The metric is distinct from virus transmission and takes into account the impact on local health care systems.
See the latest map the CDC’s community levels for Kentucky below. Orange indicates high, yellow is medium and green is low.
The CDC assesses community levels of COVID-19 using the following factors:
New COVID-19 cases per 100,000 people (seven-day total)
New COVID-19 hospital admissions per 100,000 people (seven-day total)
Percent of inpatient beds occupied by COVID-19 patients (seven-day average)
Separately, community transmission of COVID-19 remains high across Kentucky.
The percent change in counties at each level of transmission is the absolute change compared to the previous seven-day period, according to the CDC.
Virus cases statewide enter plateau, KY governor says
Zooming out to a statewide view, Beshear indicated during his update Thursday there’s a lot to be encouraged about.
For starters, Kentucky is still seeing no sustained escalation of coronavirus cases, according to state data. That said, Beshear acknowledged the state does not receive the results of at-home tests, only those conducted by professionals.
Given those factors, “it does not look like we are in a continued escalation,” Beshear said.
“It looks like we are either plateaued or maybe seeing a little bit of a drop overall” in cases, he said.
Between June 21 and June 27, the latest time period for which data is available, Beshear announced 9,579 cases. As of June 27, there were 30 total new deaths.
Separately, John Hopkins University reported 11,066 new cases in the Bluegrass State during the past week and 41 new deaths.
Kentucky’s positivity rate, currently at about 13% as of June 27, also appears to be holding steady, Beshear said Thursday.
About 77% of Kentucky adults age 18 and older have received at least one shot in the coronavirus vaccine series, the governor said.
Kentucky’s hospitalization rate saw a slight uptick this week, he said, “but if you look at any point in this pandemic, this is the most moderate increase, and we don’t necessarily expect it to continue.”
The number of COVID-19 patients currently being treated in hospitals’ intensive care units, along with those who need ventilators to breathe, are at “the lowest points they have been throughout the pandemic,” Beshear said Thursday.
Where should I wear a mask in Kentucky?
Federal health guidelines recommend the following precautions based on whether you live in an area where there’s low, medium or high community levels of COVID-19:
Low: Stay up to date on all vaccinations and get tested if you have symptoms.
Medium: If you are at severe risk, consider masking or other precautions; stay up to date on all vaccinations; and get tested if you have symptoms.
High: Wear a mask indoors in public places; take additional precautions if you or someone you come in contact with are at high risk; stay up to date on all vaccinations; and get tested if you have symptoms.
Anyone experiencing symptoms or who has come in contact with someone positive should wear and mask and get tested.
Do you have a question about COVID-19 in Kentucky for our service journalism team?
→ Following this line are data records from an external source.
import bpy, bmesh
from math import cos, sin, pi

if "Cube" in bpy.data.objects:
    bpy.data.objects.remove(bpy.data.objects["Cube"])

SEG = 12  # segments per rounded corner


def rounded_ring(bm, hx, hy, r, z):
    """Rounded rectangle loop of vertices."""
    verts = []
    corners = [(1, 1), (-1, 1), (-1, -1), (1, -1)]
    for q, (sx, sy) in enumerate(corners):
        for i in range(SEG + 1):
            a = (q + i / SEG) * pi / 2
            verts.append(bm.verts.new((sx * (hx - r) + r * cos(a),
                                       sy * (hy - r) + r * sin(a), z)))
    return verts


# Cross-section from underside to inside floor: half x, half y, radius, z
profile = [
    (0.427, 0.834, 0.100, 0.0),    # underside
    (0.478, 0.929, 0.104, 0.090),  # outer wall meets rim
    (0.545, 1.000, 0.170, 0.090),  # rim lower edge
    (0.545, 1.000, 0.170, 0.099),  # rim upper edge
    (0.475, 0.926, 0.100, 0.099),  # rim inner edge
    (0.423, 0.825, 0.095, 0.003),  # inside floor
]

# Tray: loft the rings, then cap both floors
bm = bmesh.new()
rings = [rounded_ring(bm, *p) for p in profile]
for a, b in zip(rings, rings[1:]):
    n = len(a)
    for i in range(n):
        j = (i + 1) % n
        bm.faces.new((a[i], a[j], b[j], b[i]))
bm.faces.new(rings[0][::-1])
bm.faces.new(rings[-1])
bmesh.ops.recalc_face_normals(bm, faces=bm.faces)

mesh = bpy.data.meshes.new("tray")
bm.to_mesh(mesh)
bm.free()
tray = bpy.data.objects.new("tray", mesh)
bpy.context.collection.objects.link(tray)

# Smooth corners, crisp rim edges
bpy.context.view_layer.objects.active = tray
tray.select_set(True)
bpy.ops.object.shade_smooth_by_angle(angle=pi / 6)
We’d like to hear from you. Fill out our Know Your Kentucky form or email firstname.lastname@example.org.
Aaron Mudd is a service journalism reporter with the Lexington Herald-Leader based in Lexington, Kentucky. He previously worked for the Bowling Green Daily News covering K-12 and higher education. Aaron has roots in Kentucky’s Fayette, Marion and Warren counties. Support my work with a digital subscription